2003: Government unveils “road map” to democracy; Suu Kyi returned to house arrest after her convoy is attacked in north of country.
2006: Nation’s capital moved from Yangon to remote town of Naypidaw.
2007 August: Sudden massive hike in fuel prices triggers biggest show of public dissent since 1988. After weeks of protests military launches violent crackdown against demonstrators, sparking world outrage.
2008 April: Following ethnic insurgency, ruling generals unveil draft constitution which proposes a quarter of parliamentary seats for military and bans Suu Kyi from holding office.
2008 May: Cyclone Nargis devastates Asia’s rice-bowl in the Irrawaddy delta, with more than 130,000 estimated deaths.
Referendum proceeds amid major humanitarian crisis. Military government says over 90 per cent voted in favour of proposed constitution.
2008 November: Political activists receive jail terms of up to 65 years in series of secretive trials.
2009 April: NLD offers to participate in planned elections if military rulers free political prisoners, change the constitution and permit international observers.
2009 August: Suu Kyi convicted of violating conditions of her house arrest after an uninvited visit by an American man in May. The initial three-year jail term is commuted to 18 months.

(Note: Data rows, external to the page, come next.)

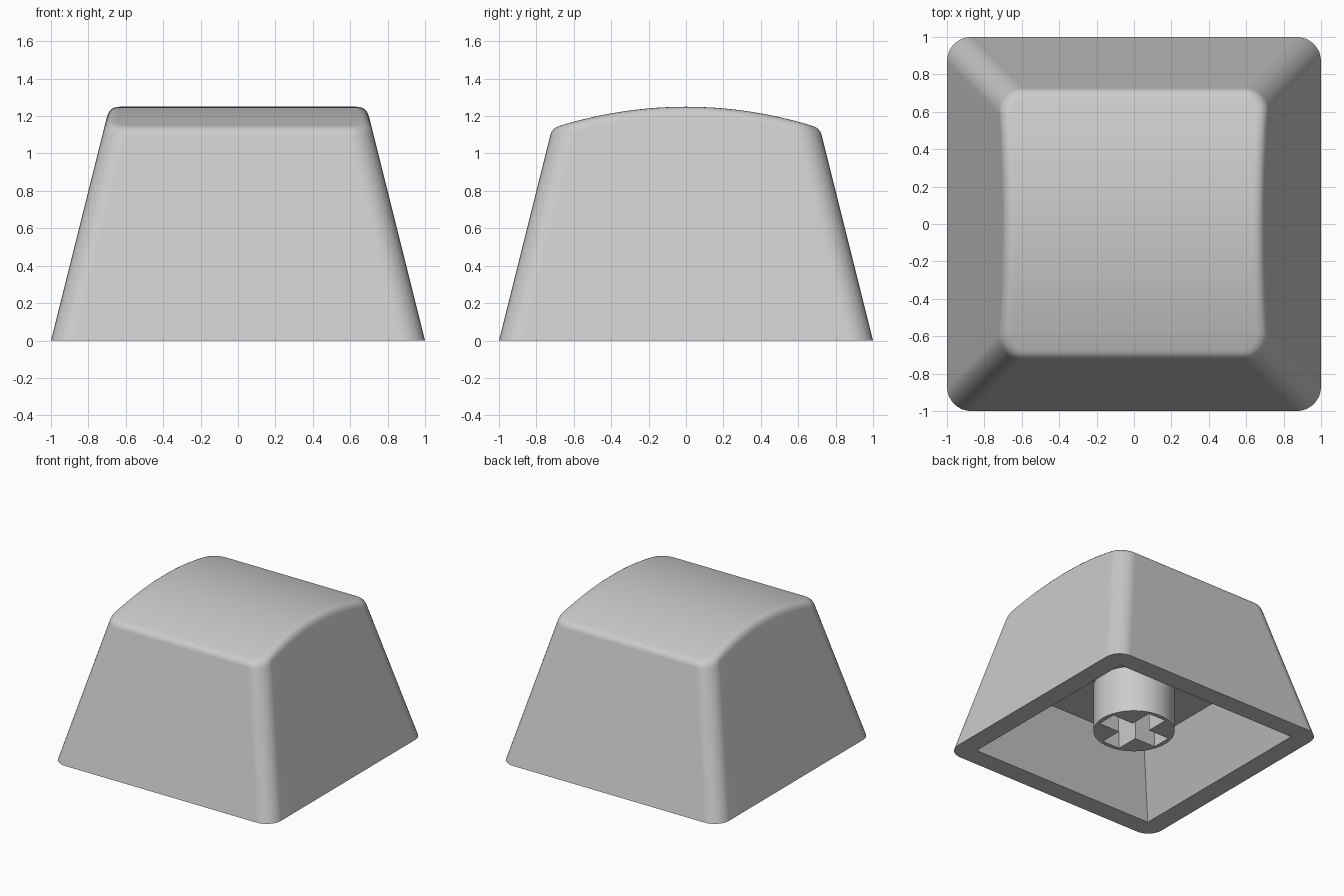
import bpy, bmesh
from math import sin, cos, pi, radians, sqrt

cube = bpy.data.objects.get("Cube")
if cube:
    bpy.data.objects.remove(cube, do_unlink=True)

TAPER = 0.25          # wall lean per unit of height
CORNER = 0.13         # vertical corner radius
TOP, ARC = 1.25, 2.28  # crown height and radius
OPENING, ROOF, CEILING = 0.84, 0.615, 0.495  # cavity half widths and height

grey = bpy.data.materials.new("light grey plastic")
grey.use_nodes = True
colour = (0.6, 0.6, 0.6, 1)
grey.diffuse_color = colour
grey.node_tree.nodes["Principled BSDF"].inputs["Base Color"].default_value = colour


def finish(name, bm):
    bmesh.ops.recalc_face_normals(bm, faces=bm.faces)
    mesh = bpy.data.meshes.new(name)
    bm.to_mesh(mesh)
    bm.free()
    mesh.materials.append(grey)
    ob = bpy.data.objects.new(name, mesh)
    bpy.context.collection.objects.link(ob)
    return ob


def smooth(ob):
    bpy.ops.object.select_all(action='DESELECT')
    ob.select_set(True)
    bpy.context.view_layer.objects.active = ob
    bpy.ops.object.shade_smooth_by_angle(angle=radians(30))
    ob.modifiers.new("Even shading", 'WEIGHTED_NORMAL').keep_sharp = True


def crown(y):
    return TOP - ARC + sqrt(ARC * ARC - y * y)


def ring(bm, t=None):
    """Rounded square, right side then its mirror image.
    t runs over the top rounding from wall (0) to crown (1); None is the base."""
    arc = [(sin(a * pi / 16), cos(a * pi / 16)) for a in range(9)]
    rules = [(s, -c, -1) for s, c in arc]
    rules += [(1, 0, k / 8) for k in range(-7, 8)]
    rules += [(s, c, 1) for s, c in reversed(arc)]
    right = []
    for nx, ny, along in rules:
        # Rounding is tighter at front and back, where the crown slopes
        edge = 0.035 + 0.02 * nx * nx
        r = CORNER - (edge * t * t if t else 0)
        z = 0 if t is None else 1.2
        for _ in range(4):
            inner = 1 - TAPER * z - CORNER
            y = along * inner + r * ny
            if t is not None:
                z = crown(y) - edge * (1 - t) ** 2
        right.append((inner + r * nx, y, z))
    left = [(-x, y, z) for x, y, z in reversed(right)]
    return [bm.verts.new(p) for p in right + left]


def bridge(bm, a, b):
    for i in range(len(a)):
        j = (i + 1) % len(a)
        bm.faces.new((a[i], a[j], b[j], b[i]))


# Cap shell: walls, rounded edge, curved top
bm = bmesh.new()
steps = 6
rings = [ring(bm)] + [ring(bm, k / steps) for k in range(steps + 1)]
for a, b in zip(rings, rings[1:]):
    bridge(bm, a, b)
last = rings[-1]
n = len(last)
for i in range(n // 2 - 1):
    bm.faces.new((last[i], last[i + 1], last[n - 2 - i], last[n - 1 - i]))


# Hollow underside with a flat rim
def square(half, z):
    return [bm.verts.new((x * half, y * half, z))
            for x, y in ((1, -1), (1, 1), (-1, 1), (-1, -1))]


mouth = square(OPENING, 0)
roof = square(ROOF, CEILING)
bridge(bm, mouth, roof)
bm.faces.new(roof)


def nearest(v):
    return min(mouth, key=lambda m: (m.co - v.co).length)


base = rings[0]
for i in range(n):
    a, b = base[i], base[(i + 1) % n]
    ca, cb = nearest(a), nearest(b)
    bm.faces.new((a, b, cb) if ca is cb else (a, b, cb, ca))
smooth(finish("cap_shell", bm))


# Stem with a cross-shaped socket
def prism(name, outline, low, high):
    bm = bmesh.new()
    bottom = [bm.verts.new((x, y, low)) for x, y in outline]
    top = [bm.verts.new((x, y, high)) for x, y in outline]
    bm.faces.new(bottom)
    bm.faces.new(top)
    bridge(bm, bottom, top)
    return finish(name, bm)


circle = [(0.306 * cos(i * pi / 32), 0.306 * sin(i * pi / 32)) for i in range(64)]
cross = []
L, W = 0.27, 0.08
for c, s in ((1, 0), (0, 1), (-1, 0), (0, -1)):
    cross += [(x * c - y * s, x * s + y * c) for x, y in ((L, -W), (L, W), (W, W))]

stem = prism("stem", circle, 0.11, CEILING + 0.02)
socket = prism("socket_cutter", cross, 0, CEILING - 0.015)
socket.hide_render = True
cut = stem.modifiers.new("Socket", 'BOOLEAN')
cut.operation = 'DIFFERENCE'
cut.solver = 'EXACT'
cut.object = socket
bpy.context.view_layer.objects.active = stem
bpy.ops.object.modifier_apply(modifier=cut.name)
bpy.data.objects.remove(socket, do_unlink=True)
smooth(stem)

2009 October: Suu Kyi begins talks with ruling generals; allowed to meet visiting western diplomats.
2010 March: New election laws announced, with provisions for an electoral commission chosen by military government.
NLD votes to boycott elections; splinter group National Democratic Front gains legal status with intention to compete in polls.
2010 May: NLD self-disqualifies as political party after refusing to register for polls, and officially dissolves.
2010 August: General elections fixed for November 7 – its first election in 20 years; senior military officials resign to contest in polls.
2010 October: Military generals bar foreign observers and international media from entering country for polls.
Government reveals changes to flag, national anthem and official name.